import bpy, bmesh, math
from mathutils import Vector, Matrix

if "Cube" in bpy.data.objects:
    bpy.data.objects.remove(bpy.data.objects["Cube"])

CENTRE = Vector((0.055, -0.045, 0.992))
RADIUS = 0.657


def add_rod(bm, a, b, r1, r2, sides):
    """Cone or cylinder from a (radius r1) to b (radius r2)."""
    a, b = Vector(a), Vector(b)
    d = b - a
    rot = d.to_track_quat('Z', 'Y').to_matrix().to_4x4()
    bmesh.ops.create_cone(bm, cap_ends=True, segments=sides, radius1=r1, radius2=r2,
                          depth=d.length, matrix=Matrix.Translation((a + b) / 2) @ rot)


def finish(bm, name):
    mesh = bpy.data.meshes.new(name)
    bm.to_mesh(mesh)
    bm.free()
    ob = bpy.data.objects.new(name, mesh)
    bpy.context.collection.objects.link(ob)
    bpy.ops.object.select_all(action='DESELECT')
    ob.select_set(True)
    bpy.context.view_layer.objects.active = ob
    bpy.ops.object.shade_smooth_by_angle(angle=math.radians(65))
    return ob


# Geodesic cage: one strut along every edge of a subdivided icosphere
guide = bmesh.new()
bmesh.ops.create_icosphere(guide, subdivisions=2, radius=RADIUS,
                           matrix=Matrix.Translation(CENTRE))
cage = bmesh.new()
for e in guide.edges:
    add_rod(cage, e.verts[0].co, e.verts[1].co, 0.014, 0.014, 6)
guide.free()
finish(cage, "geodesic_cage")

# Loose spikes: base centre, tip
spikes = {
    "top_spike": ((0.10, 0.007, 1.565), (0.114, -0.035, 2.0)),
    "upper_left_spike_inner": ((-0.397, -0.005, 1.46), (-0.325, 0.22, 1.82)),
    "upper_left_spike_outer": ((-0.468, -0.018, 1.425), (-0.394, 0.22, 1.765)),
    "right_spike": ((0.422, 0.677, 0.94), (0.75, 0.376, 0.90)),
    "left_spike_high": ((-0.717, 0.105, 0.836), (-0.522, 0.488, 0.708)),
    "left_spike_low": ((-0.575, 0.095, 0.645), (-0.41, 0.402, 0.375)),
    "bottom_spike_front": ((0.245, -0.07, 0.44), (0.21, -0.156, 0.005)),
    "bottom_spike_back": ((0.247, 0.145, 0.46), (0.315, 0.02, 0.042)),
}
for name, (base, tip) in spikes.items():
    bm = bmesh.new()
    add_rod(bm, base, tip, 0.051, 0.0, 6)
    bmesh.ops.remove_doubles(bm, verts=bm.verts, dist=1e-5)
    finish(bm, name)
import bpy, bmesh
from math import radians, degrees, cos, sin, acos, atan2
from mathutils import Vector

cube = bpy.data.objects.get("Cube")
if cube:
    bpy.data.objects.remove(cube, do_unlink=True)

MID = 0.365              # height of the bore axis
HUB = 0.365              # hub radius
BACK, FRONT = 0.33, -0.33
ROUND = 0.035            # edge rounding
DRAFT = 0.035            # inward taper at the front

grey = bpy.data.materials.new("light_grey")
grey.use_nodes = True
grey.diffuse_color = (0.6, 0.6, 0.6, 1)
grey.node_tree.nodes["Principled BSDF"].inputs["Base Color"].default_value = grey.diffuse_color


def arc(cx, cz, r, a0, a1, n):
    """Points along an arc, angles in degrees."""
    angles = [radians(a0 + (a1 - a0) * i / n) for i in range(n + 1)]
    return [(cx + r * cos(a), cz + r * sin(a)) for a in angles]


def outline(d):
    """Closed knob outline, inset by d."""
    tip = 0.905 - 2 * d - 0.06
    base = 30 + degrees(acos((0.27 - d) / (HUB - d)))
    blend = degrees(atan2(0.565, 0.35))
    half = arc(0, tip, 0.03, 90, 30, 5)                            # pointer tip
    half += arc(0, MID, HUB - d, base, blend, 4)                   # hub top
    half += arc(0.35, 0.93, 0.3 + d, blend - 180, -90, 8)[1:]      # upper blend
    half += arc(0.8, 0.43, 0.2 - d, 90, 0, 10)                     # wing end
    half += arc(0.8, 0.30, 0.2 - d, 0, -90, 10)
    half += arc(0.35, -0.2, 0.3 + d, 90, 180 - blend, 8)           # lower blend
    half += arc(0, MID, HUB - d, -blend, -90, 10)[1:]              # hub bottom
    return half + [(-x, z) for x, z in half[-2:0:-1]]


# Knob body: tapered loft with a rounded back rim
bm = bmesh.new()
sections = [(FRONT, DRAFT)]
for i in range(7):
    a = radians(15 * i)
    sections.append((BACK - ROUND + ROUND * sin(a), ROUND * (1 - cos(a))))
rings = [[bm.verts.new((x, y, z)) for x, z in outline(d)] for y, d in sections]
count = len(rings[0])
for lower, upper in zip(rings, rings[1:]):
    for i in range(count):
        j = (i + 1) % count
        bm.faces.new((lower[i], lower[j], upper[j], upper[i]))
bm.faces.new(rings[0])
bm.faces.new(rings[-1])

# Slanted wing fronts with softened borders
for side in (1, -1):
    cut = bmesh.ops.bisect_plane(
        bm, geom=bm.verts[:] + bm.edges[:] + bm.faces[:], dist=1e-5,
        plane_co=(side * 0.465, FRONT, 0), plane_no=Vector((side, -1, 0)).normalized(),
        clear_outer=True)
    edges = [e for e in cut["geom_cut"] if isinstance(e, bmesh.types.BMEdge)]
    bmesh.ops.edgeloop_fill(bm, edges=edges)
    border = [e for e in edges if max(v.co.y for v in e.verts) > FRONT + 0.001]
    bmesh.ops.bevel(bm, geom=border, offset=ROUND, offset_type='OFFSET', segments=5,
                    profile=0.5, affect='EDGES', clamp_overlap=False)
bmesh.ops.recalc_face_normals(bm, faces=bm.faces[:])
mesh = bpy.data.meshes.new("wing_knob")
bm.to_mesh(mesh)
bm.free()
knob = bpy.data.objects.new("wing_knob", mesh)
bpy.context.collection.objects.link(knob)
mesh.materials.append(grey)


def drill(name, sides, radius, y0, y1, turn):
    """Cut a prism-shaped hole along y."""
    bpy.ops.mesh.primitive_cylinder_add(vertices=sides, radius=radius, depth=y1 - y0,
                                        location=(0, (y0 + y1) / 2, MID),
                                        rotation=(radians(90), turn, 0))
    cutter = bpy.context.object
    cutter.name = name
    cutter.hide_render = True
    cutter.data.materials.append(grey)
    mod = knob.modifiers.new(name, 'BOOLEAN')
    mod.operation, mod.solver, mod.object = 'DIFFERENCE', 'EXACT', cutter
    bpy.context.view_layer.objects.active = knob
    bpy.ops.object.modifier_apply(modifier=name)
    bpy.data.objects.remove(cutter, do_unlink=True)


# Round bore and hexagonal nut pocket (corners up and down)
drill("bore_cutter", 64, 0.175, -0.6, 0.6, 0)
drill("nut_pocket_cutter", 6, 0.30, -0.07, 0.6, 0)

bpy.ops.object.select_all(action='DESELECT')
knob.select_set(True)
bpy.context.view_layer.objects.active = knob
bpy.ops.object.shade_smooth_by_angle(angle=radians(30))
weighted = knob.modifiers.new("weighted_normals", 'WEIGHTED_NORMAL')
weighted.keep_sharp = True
==============================
Every line of the data must appear again in the answer, exactly as written.

Answer to this problem:
import bpy, bmesh, math
from mathutils import Vector, Matrix

if "Cube" in bpy.data.objects:
    bpy.data.objects.remove(bpy.data.objects["Cube"])

CENTRE = Vector((0.055, -0.045, 0.992))
RADIUS = 0.657


def add_rod(bm, a, b, r1, r2, sides):
    """Cone or cylinder from a (radius r1) to b (radius r2)."""
    a, b = Vector(a), Vector(b)
    d = b - a
    rot = d.to_track_quat('Z', 'Y').to_matrix().to_4x4()
    bmesh.ops.create_cone(bm, cap_ends=True, segments=sides, radius1=r1, radius2=r2,
                          depth=d.length, matrix=Matrix.Translation((a + b) / 2) @ rot)


def finish(bm, name):
    mesh = bpy.data.meshes.new(name)
    bm.to_mesh(mesh)
    bm.free()
    ob = bpy.data.objects.new(name, mesh)
    bpy.context.collection.objects.link(ob)
    bpy.ops.object.select_all(action='DESELECT')
    ob.select_set(True)
    bpy.context.view_layer.objects.active = ob
    bpy.ops.object.shade_smooth_by_angle(angle=math.radians(65))
    return ob


# Geodesic cage: one strut along every edge of a subdivided icosphere
guide = bmesh.new()
bmesh.ops.create_icosphere(guide, subdivisions=2, radius=RADIUS,
                           matrix=Matrix.Translation(CENTRE))
cage = bmesh.new()
for e in guide.edges:
    add_rod(cage, e.verts[0].co, e.verts[1].co, 0.014, 0.014, 6)
guide.free()
finish(cage, "geodesic_cage")

# Loose spikes: base centre, tip
spikes = {
    "top_spike": ((0.10, 0.007, 1.565), (0.114, -0.035, 2.0)),
    "upper_left_spike_inner": ((-0.397, -0.005, 1.46), (-0.325, 0.22, 1.82)),
    "upper_left_spike_outer": ((-0.468, -0.018, 1.425), (-0.394, 0.22, 1.765)),
    "right_spike": ((0.422, 0.677, 0.94), (0.75, 0.376, 0.90)),
    "left_spike_high": ((-0.717, 0.105, 0.836), (-0.522, 0.488, 0.708)),
    "left_spike_low": ((-0.575, 0.095, 0.645), (-0.41, 0.402, 0.375)),
    "bottom_spike_front": ((0.245, -0.07, 0.44), (0.21, -0.156, 0.005)),
    "bottom_spike_back": ((0.247, 0.145, 0.46), (0.315, 0.02, 0.042)),
}
for name, (base, tip) in spikes.items():
    bm = bmesh.new()
    add_rod(bm, base, tip, 0.051, 0.0, 6)
    bmesh.ops.remove_doubles(bm, verts=bm.verts, dist=1e-5)
    finish(bm, name)
import bpy, bmesh
from math import radians, degrees, cos, sin, acos, atan2
from mathutils import Vector

cube = bpy.data.objects.get("Cube")
if cube:
    bpy.data.objects.remove(cube, do_unlink=True)

MID = 0.365              # height of the bore axis
HUB = 0.365              # hub radius
BACK, FRONT = 0.33, -0.33
ROUND = 0.035            # edge rounding
DRAFT = 0.035            # inward taper at the front

grey = bpy.data.materials.new("light_grey")
grey.use_nodes = True
grey.diffuse_color = (0.6, 0.6, 0.6, 1)
grey.node_tree.nodes["Principled BSDF"].inputs["Base Color"].default_value = grey.diffuse_color


def arc(cx, cz, r, a0, a1, n):
    """Points along an arc, angles in degrees."""
    angles = [radians(a0 + (a1 - a0) * i / n) for i in range(n + 1)]
    return [(cx + r * cos(a), cz + r * sin(a)) for a in angles]


def outline(d):
    """Closed knob outline, inset by d."""
    tip = 0.905 - 2 * d - 0.06
    base = 30 + degrees(acos((0.27 - d) / (HUB - d)))
    blend = degrees(atan2(0.565, 0.35))
    half = arc(0, tip, 0.03, 90, 30, 5)                            # pointer tip
    half += arc(0, MID, HUB - d, base, blend, 4)                   # hub top
    half += arc(0.35, 0.93, 0.3 + d, blend - 180, -90, 8)[1:]      # upper blend
    half += arc(0.8, 0.43, 0.2 - d, 90, 0, 10)                     # wing end
    half += arc(0.8, 0.30, 0.2 - d, 0, -90, 10)
    half += arc(0.35, -0.2, 0.3 + d, 90, 180 - blend, 8)           # lower blend
    half += arc(0, MID, HUB - d, -blend, -90, 10)[1:]              # hub bottom
    return half + [(-x, z) for x, z in half[-2:0:-1]]


# Knob body: tapered loft with a rounded back rim
bm = bmesh.new()
sections = [(FRONT, DRAFT)]
for i in range(7):
    a = radians(15 * i)
    sections.append((BACK - ROUND + ROUND * sin(a), ROUND * (1 - cos(a))))
rings = [[bm.verts.new((x, y, z)) for x, z in outline(d)] for y, d in sections]
count = len(rings[0])
for lower, upper in zip(rings, rings[1:]):
    for i in range(count):
        j = (i + 1) % count
        bm.faces.new((lower[i], lower[j], upper[j], upper[i]))
bm.faces.new(rings[0])
bm.faces.new(rings[-1])

# Slanted wing fronts with softened borders
for side in (1, -1):
    cut = bmesh.ops.bisect_plane(
        bm, geom=bm.verts[:] + bm.edges[:] + bm.faces[:], dist=1e-5,
        plane_co=(side * 0.465, FRONT, 0), plane_no=Vector((side, -1, 0)).normalized(),
        clear_outer=True)
    edges = [e for e in cut["geom_cut"] if isinstance(e, bmesh.types.BMEdge)]
    bmesh.ops.edgeloop_fill(bm, edges=edges)
    border = [e for e in edges if max(v.co.y for v in e.verts) > FRONT + 0.001]
    bmesh.ops.bevel(bm, geom=border, offset=ROUND, offset_type='OFFSET', segments=5,
                    profile=0.5, affect='EDGES', clamp_overlap=False)
bmesh.ops.recalc_face_normals(bm, faces=bm.faces[:])
mesh = bpy.data.meshes.new("wing_knob")
bm.to_mesh(mesh)
bm.free()
knob = bpy.data.objects.new("wing_knob", mesh)
bpy.context.collection.objects.link(knob)
mesh.materials.append(grey)


def drill(name, sides, radius, y0, y1, turn):
    """Cut a prism-shaped hole along y."""
    bpy.ops.mesh.primitive_cylinder_add(vertices=sides, radius=radius, depth=y1 - y0,
                                        location=(0, (y0 + y1) / 2, MID),
                                        rotation=(radians(90), turn, 0))
    cutter = bpy.context.object
    cutter.name = name
    cutter.hide_render = True
    cutter.data.materials.append(grey)
    mod = knob.modifiers.new(name, 'BOOLEAN')
    mod.operation, mod.solver, mod.object = 'DIFFERENCE', 'EXACT', cutter
    bpy.context.view_layer.objects.active = knob
    bpy.ops.object.modifier_apply(modifier=name)
    bpy.data.objects.remove(cutter, do_unlink=True)


# Round bore and hexagonal nut pocket (corners up and down)
drill("bore_cutter", 64, 0.175, -0.6, 0.6, 0)
drill("nut_pocket_cutter", 6, 0.30, -0.07, 0.6, 0)

bpy.ops.object.select_all(action='DESELECT')
knob.select_set(True)
bpy.context.view_layer.objects.active = knob
bpy.ops.object.shade_smooth_by_angle(angle=radians(30))
weighted = knob.modifiers.new("weighted_normals", 'WEIGHTED_NORMAL')
weighted.keep_sharp = True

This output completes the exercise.